Now, nearly a decade later, saving-and-investing seems equally necessary and impossible. And let’s be honest: sometimes it really isn’t feasible. When you’re in a particular territory of utter brokeness, sometimes it’s all you can do just to buy groceries. But what if you’re just a notch above that—still broke, but less broke? If you only have 25 or 50 dollars to put aside each month, where should you put it?
Here are three financially savvy ideas, from people who probably did study finance:
Invest it. As long as you’re doing it with money that you don’t need access to for the next few years, and you’ve done the math to make sure that the fee for buying a stock or a mutual fund doesn’t offset its benefit, making a small investment can be worthwhile.
Use it to pay off debt. Another option with a small bit of cash is to add it—$25, for example—onto your minimum monthly payment for debts you’re paying off. You can save a little over $3 for every $25 you pay off per year, which may not seem like a lot, but the sooner you’re out of debt, the sooner you can put more cash money into long-term investments.

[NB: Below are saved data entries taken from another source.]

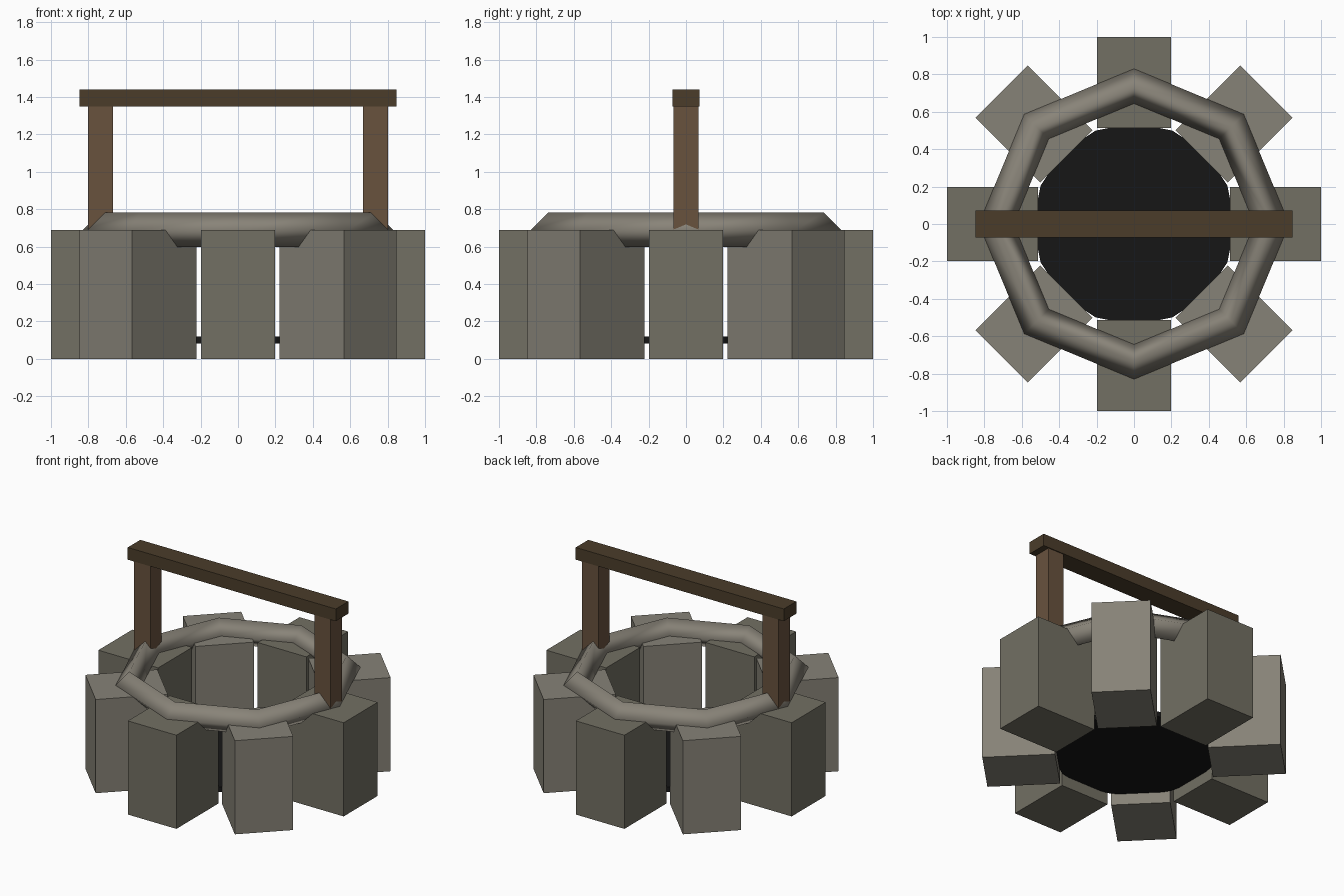
import bpy, math
from mathutils import Matrix

if "Cube" in bpy.data.objects:
    bpy.data.objects.remove(bpy.data.objects["Cube"])


def material(name, rgb):
    m = bpy.data.materials.new(name)
    m.diffuse_color = (*rgb, 1)
    m.use_nodes = True
    m.node_tree.nodes["Principled BSDF"].inputs["Base Color"].default_value = m.diffuse_color
    return m


STONE_DARK = material("stone_dark", (0.17, 0.16, 0.125))
STONE_LIGHT = material("stone_light", (0.24, 0.225, 0.185))
RIM = material("rim_stone", (0.25, 0.23, 0.19))
WOOD = material("wood", (0.14, 0.085, 0.048))
WOOD_DARK = material("dark_wood", (0.07, 0.046, 0.023))
WATER = material("dark_water", (0.008, 0.008, 0.008))


def finish(name, mat):
    ob = bpy.context.object
    ob.name = name
    ob.data.materials.append(mat)
    return ob


def box(name, lo, hi, mat, angle=0.0):
    """Box between two corners, turned about the well axis."""
    bpy.ops.mesh.primitive_cube_add(size=1)
    ob = finish(name, mat)
    size = [b - a for a, b in zip(lo, hi)]
    mid = [(a + b) / 2 for a, b in zip(lo, hi)]
    ob.data.transform(Matrix.Rotation(angle, 4, 'Z') @ Matrix.Translation(mid)
                      @ Matrix.Diagonal((*size, 1)))
    return ob


# Ring of eight wall stones in two alternating tones
for i in range(8):
    box(f"wall_stone_{i + 1}", (0.512, -0.198, 0), (1.0, 0.198, 0.69),
        STONE_LIGHT if i % 2 else STONE_DARK, i * math.pi / 4)

# Eight-sided rim with a diamond section, smooth shaded
bpy.ops.mesh.primitive_torus_add(major_segments=8, minor_segments=4,
                                 major_radius=0.737, minor_radius=0.093,
                                 location=(0, 0, 0.69))
finish("rim", RIM)
bpy.ops.object.shade_smooth()

# Water disc at the bottom
bpy.ops.mesh.primitive_cylinder_add(vertices=16, radius=0.54, depth=0.037,
                                    location=(0, 0, 0.1))
finish("water", WATER)

# Two posts and the crossbeam
for side, x in (("left", -0.735), ("right", 0.735)):
    box(f"{side}_post", (x - 0.066, -0.066, 0.67), (x + 0.066, 0.066, 1.36), WOOD)
box("crossbeam", (-0.848, -0.073, 1.35), (0.848, 0.073, 1.44), WOOD_DARK)
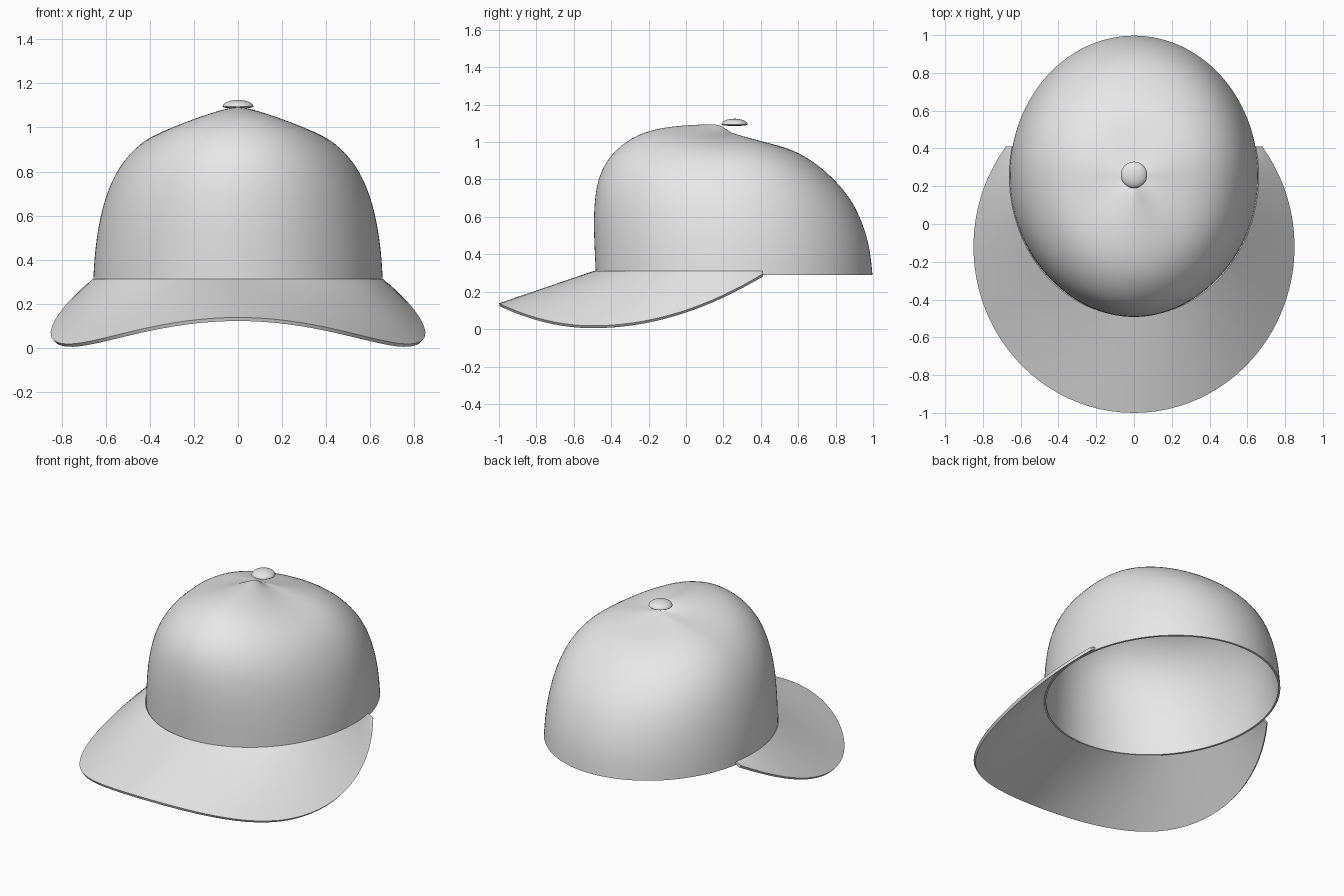
import bpy
import bmesh
from math import sin, cos, pi, radians

if "Cube" in bpy.data.objects:
    bpy.data.objects.remove(bpy.data.objects["Cube"], do_unlink=True)

# One plain grey cloth colour
GREY = (0.8, 0.8, 0.8, 1)
cloth = bpy.data.materials.new("grey_cloth")
cloth.use_nodes = True
cloth.diffuse_color = GREY
cloth.node_tree.nodes["Principled BSDF"].inputs["Base Color"].default_value = GREY


def build(name, rows, closed, pole=None, thickness=0, levels=2):
    """Skin rows of points into a surface, smooth it and give it thickness."""
    bm = bmesh.new()
    rings = [[bm.verts.new(p) for p in row] for row in rows]
    count = len(rows[0])
    span = range(count if closed else count - 1)
    for low, high in zip(rings, rings[1:]):
        for j in span:
            k = (j + 1) % count
            bm.faces.new((low[j], low[k], high[k], high[j]))
    if pole:
        tip = bm.verts.new(pole)
        for j in span:
            bm.faces.new((rings[-1][j], rings[-1][(j + 1) % count], tip))
    mesh = bpy.data.meshes.new(name)
    bm.to_mesh(mesh)
    bm.free()
    mesh.materials.append(cloth)
    obj = bpy.data.objects.new(name, mesh)
    bpy.context.collection.objects.link(obj)
    if levels:
        smooth = obj.modifiers.new("smooth", 'SUBSURF')
        smooth.levels = smooth.render_levels = levels
    if thickness:
        shell = obj.modifiers.new("shell", 'SOLIDIFY')
        shell.thickness = thickness
        shell.offset = -1
    bpy.ops.object.select_all(action='DESELECT')
    obj.select_set(True)
    bpy.context.view_layer.objects.active = obj
    bpy.ops.object.convert(target='MESH')
    bpy.ops.object.shade_smooth_by_angle(angle=radians(40))
    return obj


# Crown: front (y, z), side (x, z) and back (y, z) outlines, rim to top
CENTRE_Y = 0.255
front = [(-.485, .29), (-.49, .4), (-.497, .55), (-.492, .7), (-.467, .83), (-.405, .935),
         (-.3, 1.022), (-.19, 1.066), (-.05, 1.088), (.08, 1.094), (.165, 1.097), (.2, 1.08)]
side = [(.66, .29), (.655, .4), (.64, .53), (.612, .66), (.57, .77), (.51, .865),
        (.43, .94), (.33, .99), (.22, 1.02), (.12, 1.036), (.05, 1.044), (.015, 1.046)]
back = [(1, .29), (.99, .4), (.968, .5), (.933, .6), (.88, .7), (.805, .79),
        (.7, .885), (.58, .957), (.46, .99), (.34, 1.02), (.29, 1.034), (.265, 1.042)]


def crown_ring(f, s, b, count=40):
    ring = []
    for j in range(count):
        a = 2 * pi * j / count
        c = cos(a)
        end = f if c > 0 else b
        y = CENTRE_Y + (end[0] - CENTRE_Y) * abs(c)
        z = s[1] + (end[1] - s[1]) * c * c
        ring.append((s[0] * sin(a), y, z))
    return ring


build("crown", [crown_ring(*p) for p in zip(front, side, back)], True,
      pole=(0, .25, 1.046), thickness=.012)

# Brim: curved sheet from the crown edge to a drooping outer ellipse
STEPS = 64
outer, inner = [], []
for i in range(STEPS + 1):
    t = 2 * i / STEPS - 1
    a, b = radians(102) * t, radians(127) * t
    y = -.12 - .88 * cos(b)
    droop = .48 if y < -.5 else .335
    outer.append((.85 * sin(b), y, .018 + droop * (y + .5) ** 2))
    inner.append((.66 * sin(a), CENTRE_Y - .745 * cos(a), .312))


def blend(t):
    return [tuple(p + (q - p) * t for p, q in zip(o, n)) for o, n in zip(outer, inner)]


build("brim", [blend(i / 8) for i in range(9)], False, thickness=.017, levels=0)

# Button: shallow dome with a nearly flat underside
RADIUS = .07
profile = []
for i in range(1, 16):
    e = pi * i / 16 - pi / 2
    profile.append((RADIUS * cos(e), 1.094 + (.031 if e > 0 else .008) * sin(e)))
profile = [(.002, 1.086)] + profile
build("button", [[(r * sin(2 * pi * j / 32), .26 - r * cos(2 * pi * j / 32), z)
                  for j in range(32)] for r, z in profile], True,
      pole=(0, .26, 1.125), levels=0)
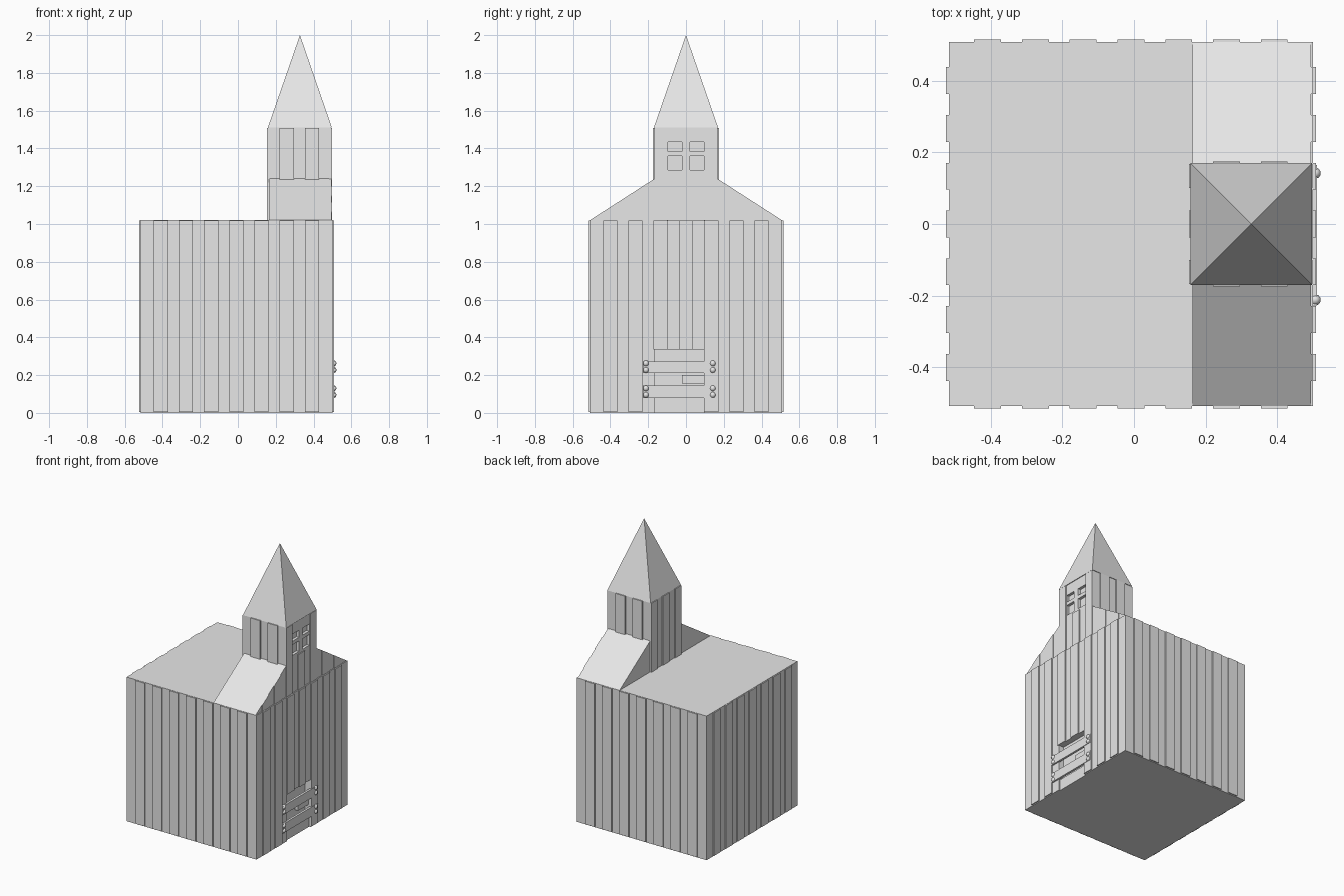
import bpy
import bmesh
from mathutils import Matrix, Vector

cube = bpy.data.objects.get("Cube")
if cube:
    bpy.data.objects.remove(cube, do_unlink=True)

grey = bpy.data.materials.new("pale_grey")
grey.use_nodes = True
grey.diffuse_color = (0.8, 0.8, 0.8, 1)
grey.node_tree.nodes["Principled BSDF"].inputs["Base Color"].default_value = (0.8, 0.8, 0.8, 1)


def finish(name, bm):
    bmesh.ops.recalc_face_normals(bm, faces=bm.faces)
    mesh = bpy.data.meshes.new(name)
    bm.to_mesh(mesh)
    bm.free()
    mesh.materials.append(grey)
    obj = bpy.data.objects.new(name, mesh)
    bpy.context.collection.objects.link(obj)
    return obj


def add_box(bm, x0, x1, y0, y1, z0, z1):
    size = Vector((x1 - x0, y1 - y0, z1 - z0))
    mid = Vector((x0 + x1, y0 + y1, z0 + z1)) / 2
    bmesh.ops.create_cube(bm, size=1, matrix=Matrix.Translation(mid) @ Matrix.Diagonal(size).to_4x4())


def add_prism(bm, outline, x0, x1):
    """Extrude a (y, z) outline along x."""
    face = bm.faces.new([bm.verts.new((x0, y, z)) for y, z in outline])
    out = bmesh.ops.extrude_face_region(bm, geom=[face])["geom"]
    moved = [v for v in out if isinstance(v, bmesh.types.BMVert)]
    bmesh.ops.translate(bm, verts=moved, vec=(x1 - x0, 0, 0))


def boxes(name, *dims):
    bm = bmesh.new()
    for d in dims:
        add_box(bm, *d)
    return finish(name, bm)


def carve(obj, *dims):
    """Cut box-shaped recesses out of an object."""
    cutter = boxes("recess_cutter", *dims)
    cutter.hide_render = True
    mod = obj.modifiers.new("recess", 'BOOLEAN')
    mod.operation = 'DIFFERENCE'
    mod.solver = 'EXACT'
    mod.object = cutter
    bpy.context.view_layer.objects.active = obj
    bpy.ops.object.modifier_apply(modifier=mod.name)
    bpy.data.objects.remove(cutter, do_unlink=True)


LEFT, FRONT, SIDE, TOP = -0.517, 0.5, 0.508, 1.02
PITCH, HALF, RAISE = 0.1335, 0.0375, 0.008
T0, T1, TY, EAVE = 0.16, 0.492, 0.166, 1.51
WING = 1.24


def roof_height(y):
    """Height of the sloping wing roof at y."""
    y = max(abs(y), TY)
    return WING + (TOP - WING) * (y - TY) / (SIDE - TY)


# Main hall with a doorway recess in the +x facade
hall = boxes("hall", (LEFT, FRONT, -SIDE, SIDE, 0, TOP))
carve(hall, (FRONT - 0.04, FRONT + 0.1, -0.165, 0.095, -0.1, 0.335))

# Vertical boards around the hall
bm = bmesh.new()
for k in range(-3, 4):
    c = k * PITCH
    x = c + (LEFT + FRONT) / 2
    add_box(bm, x - HALF, x + HALF, -SIDE - RAISE, SIDE + RAISE, 0.005, TOP - 0.002)
    bottom = 0.335 if k in (-1, 0) else 0.005
    add_box(bm, LEFT - RAISE, LEFT + 0.01, c - HALF, c + HALF, 0.005, TOP - 0.002)
    add_box(bm, FRONT - 0.01, FRONT + RAISE, c - HALF, c + HALF, bottom, TOP - 0.002)
finish("hall_boards", bm)

# Sloping wings either side of the tower
bm = bmesh.new()
for s in (-1, 1):
    add_prism(bm, [(s * SIDE, TOP - 0.02), (s * SIDE, TOP), (s * TY, WING), (s * TY, TOP - 0.02)],
              T0 + 0.004, T1 + 0.002)
finish("wing_roofs", bm)

# Boards on the wing gables, cut to the slope
bm = bmesh.new()
for k in (-3, -2, 2, 3):
    a, b = k * PITCH - HALF, k * PITCH + HALF
    add_prism(bm, [(a, TOP - 0.02), (b, TOP - 0.02), (b, roof_height(b)), (a, roof_height(a))],
              T1 - 0.01, T1 + 0.006)
finish("gable_boards", bm)

# Tower with four recessed window panes
tower = boxes("tower", (T0, T1, -TY, TY, TOP - 0.02, EAVE))
panes = []
for y0, y1 in ((-0.095, -0.02), (0.02, 0.095)):
    for z0, z1 in ((1.285, 1.36), (1.385, 1.435)):
        panes.append((T1 - 0.02, T1 + 0.1, y0, y1, z0, z1))
carve(tower, *panes)

# Tower boards on all four sides
bm = bmesh.new()
for x in (0.2585, 0.392):
    add_box(bm, x - HALF, x + HALF, -TY - RAISE, TY + RAISE, TOP - 0.02, EAVE - 0.002)
for k in (-1, 0, 1):
    c = k * PITCH
    half = HALF - 0.004 if k else HALF
    add_box(bm, T0 - 0.006, T0 + 0.01, c - half, c + half, TOP - 0.02, EAVE - 0.002)
    top = EAVE - 0.002 if k else 1.27
    add_box(bm, T1 - 0.01, T1 + 0.006, c - half, c + half, TOP - 0.02, top)
finish("tower_boards", bm)

# Four-sided spire
bm = bmesh.new()
base = [bm.verts.new(p + (EAVE,)) for p in
        ((T0 - 0.002, -0.17), (0.497, -0.17), (0.497, 0.17), (T0 - 0.002, 0.17))]
apex = bm.verts.new((0.328, 0, 2))
bm.faces.new(base)
for i in range(4):
    bm.faces.new((base[i], base[(i + 1) % 4], apex))
finish("spire", bm)

# Planks nailed across the doorway
boxes("door_planks",
      (FRONT - 0.005, FRONT + 0.011, -0.228, 0.165, 0.21, 0.272),
      (FRONT - 0.005, FRONT + 0.011, -0.228, 0.165, 0.08, 0.145))
boxes("door_panel", (FRONT - 0.045, FRONT - 0.015, -0.02, 0.095, 0.155, 0.2))
boxes("door_step", (FRONT - 0.045, FRONT - 0.01, -0.165, 0.095, 0, 0.08))

# Round nail heads
bm = bmesh.new()
for y in (-0.212, 0.142):
    for z in (0.262, 0.227, 0.13, 0.095):
        bmesh.ops.create_uvsphere(bm, u_segments=10, v_segments=6, radius=0.016,
                                  matrix=Matrix.Translation((FRONT + 0.006, y, z)))
nails = finish("nail_heads", bm)
nails.data.shade_smooth()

Put it in a savings account. Maybe you don’t feel comfortable investing when you have so little extra money in the first place; what if you need it for an emergency? For some people, having money from a paycheck directly deposited into a savings account, first thing, is the best way to ensure that money is set aside, while also providing the security of knowing it’s just an online transaction away from being in your checking account if the going gets tough.